We have been to Jerusalem several times over the years. Herbert W. Armstrong College students have been a part of archaeological excavations in the City of David and on the Ophel—and directly east of that excavation area is the Mount of Olives. This is the mountain that Jesus Christ traversed, and the one to which He will return very soon!

“All the land shall be turned as a plain from Geba to Rimmon south of Jerusalem: and it shall be lifted up, and inhabited in her place, from Benjamin’s gate unto the place of the first gate, unto the corner gate …” (verse 10). As Lange’s Commentary on the Holy Scriptures says, “The whole land is to be leveled to a plain in order that Jerusalem may be elevated ….” This is God’s plan for the city!

“Cry yet, saying, Thus saith the Lord of hosts; My cities through prosperity shall yet be spread abroad; and the Lord shall yet comfort Zion, and shall yet choose Jerusalem” (Zechariah 1:17).

God will yet choose Jerusalem! That is in the near future, and that is when Jerusalem truly will bring comfort and peace to this world. “And the Lord shall inherit Judah his portion in the holy land, and shall choose Jerusalem again” (Zechariah 2:12).

God is going to choose Jerusalem, and He wants to put Jerusalem on display. It is God’s headquarters city! That is the city from which Jesus Christ will rule. He is coming back, as Revelation 19:16 says, as “King of kings and Lord of lords,” and Jerusalem will be His city. Jerusalem will finally be a city of peace once God’s government is established.

God’s plan requires dramatic miracles so that Jerusalem may be exalted above all other cities on Earth. He is going to change the topography of the region. He’s going to lower some portions and then raise Mount Zion so that the city of Jerusalem may shine forth as an example for the entire world to see!

“And it shall come to pass in the last days, that the mountain of the Lord’s house shall be established in the top of the mountains, and shall be exalted above the hills; and all nations shall flow unto it” (Isaiah 2:2). God will exalt this holy city in the World Tomorrow. It will shine forth, just as Jesus Christ admonishes His people to do in Matthew 5:16. No wonder Jerusalem is mentioned more than 800 times in Scripture.

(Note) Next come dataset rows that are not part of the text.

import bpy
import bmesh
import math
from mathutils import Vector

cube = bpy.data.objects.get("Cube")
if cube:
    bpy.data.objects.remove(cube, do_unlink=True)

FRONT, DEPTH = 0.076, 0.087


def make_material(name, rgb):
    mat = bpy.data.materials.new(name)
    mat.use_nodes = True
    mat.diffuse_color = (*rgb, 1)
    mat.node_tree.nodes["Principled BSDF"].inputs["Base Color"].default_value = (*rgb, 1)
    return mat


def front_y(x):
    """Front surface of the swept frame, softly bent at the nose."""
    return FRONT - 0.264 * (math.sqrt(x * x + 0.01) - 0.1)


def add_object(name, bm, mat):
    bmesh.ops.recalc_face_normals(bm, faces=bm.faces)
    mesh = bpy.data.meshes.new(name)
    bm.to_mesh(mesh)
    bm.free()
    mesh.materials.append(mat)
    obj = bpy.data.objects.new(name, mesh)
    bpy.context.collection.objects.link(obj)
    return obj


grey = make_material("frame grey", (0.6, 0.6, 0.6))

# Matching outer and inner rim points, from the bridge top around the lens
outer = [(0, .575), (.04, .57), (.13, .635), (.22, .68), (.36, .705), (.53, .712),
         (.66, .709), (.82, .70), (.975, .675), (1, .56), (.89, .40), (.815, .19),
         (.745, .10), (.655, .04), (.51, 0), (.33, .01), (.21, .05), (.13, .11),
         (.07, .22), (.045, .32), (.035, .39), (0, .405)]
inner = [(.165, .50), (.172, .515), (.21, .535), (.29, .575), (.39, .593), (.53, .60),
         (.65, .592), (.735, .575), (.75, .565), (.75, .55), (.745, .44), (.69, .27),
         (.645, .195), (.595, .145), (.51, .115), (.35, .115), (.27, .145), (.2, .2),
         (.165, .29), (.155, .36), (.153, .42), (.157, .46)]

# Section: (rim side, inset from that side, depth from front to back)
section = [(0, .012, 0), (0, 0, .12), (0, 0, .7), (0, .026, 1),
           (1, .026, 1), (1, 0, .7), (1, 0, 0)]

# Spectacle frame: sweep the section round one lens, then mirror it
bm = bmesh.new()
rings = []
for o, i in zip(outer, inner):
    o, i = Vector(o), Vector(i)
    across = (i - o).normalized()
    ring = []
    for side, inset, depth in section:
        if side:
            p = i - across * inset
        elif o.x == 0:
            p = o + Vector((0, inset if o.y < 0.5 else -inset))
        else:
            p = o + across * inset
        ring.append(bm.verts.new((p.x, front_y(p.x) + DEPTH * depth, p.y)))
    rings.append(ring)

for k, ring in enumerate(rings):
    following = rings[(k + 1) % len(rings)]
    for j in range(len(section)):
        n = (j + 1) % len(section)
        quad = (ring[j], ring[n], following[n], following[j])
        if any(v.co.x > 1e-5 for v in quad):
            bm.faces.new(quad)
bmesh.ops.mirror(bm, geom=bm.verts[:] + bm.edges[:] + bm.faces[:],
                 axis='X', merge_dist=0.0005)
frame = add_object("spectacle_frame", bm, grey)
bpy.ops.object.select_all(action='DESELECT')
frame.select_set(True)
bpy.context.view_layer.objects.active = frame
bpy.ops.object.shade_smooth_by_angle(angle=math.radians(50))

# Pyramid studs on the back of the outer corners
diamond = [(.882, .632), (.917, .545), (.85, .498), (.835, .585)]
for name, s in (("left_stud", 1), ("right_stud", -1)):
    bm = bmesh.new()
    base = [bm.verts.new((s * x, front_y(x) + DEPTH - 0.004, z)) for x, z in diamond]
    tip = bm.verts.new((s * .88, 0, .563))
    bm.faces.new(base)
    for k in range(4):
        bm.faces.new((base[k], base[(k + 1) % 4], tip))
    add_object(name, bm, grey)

No wonder it factors into so many end-time prophecies. It is going to be the seat of God’s government for all eternity!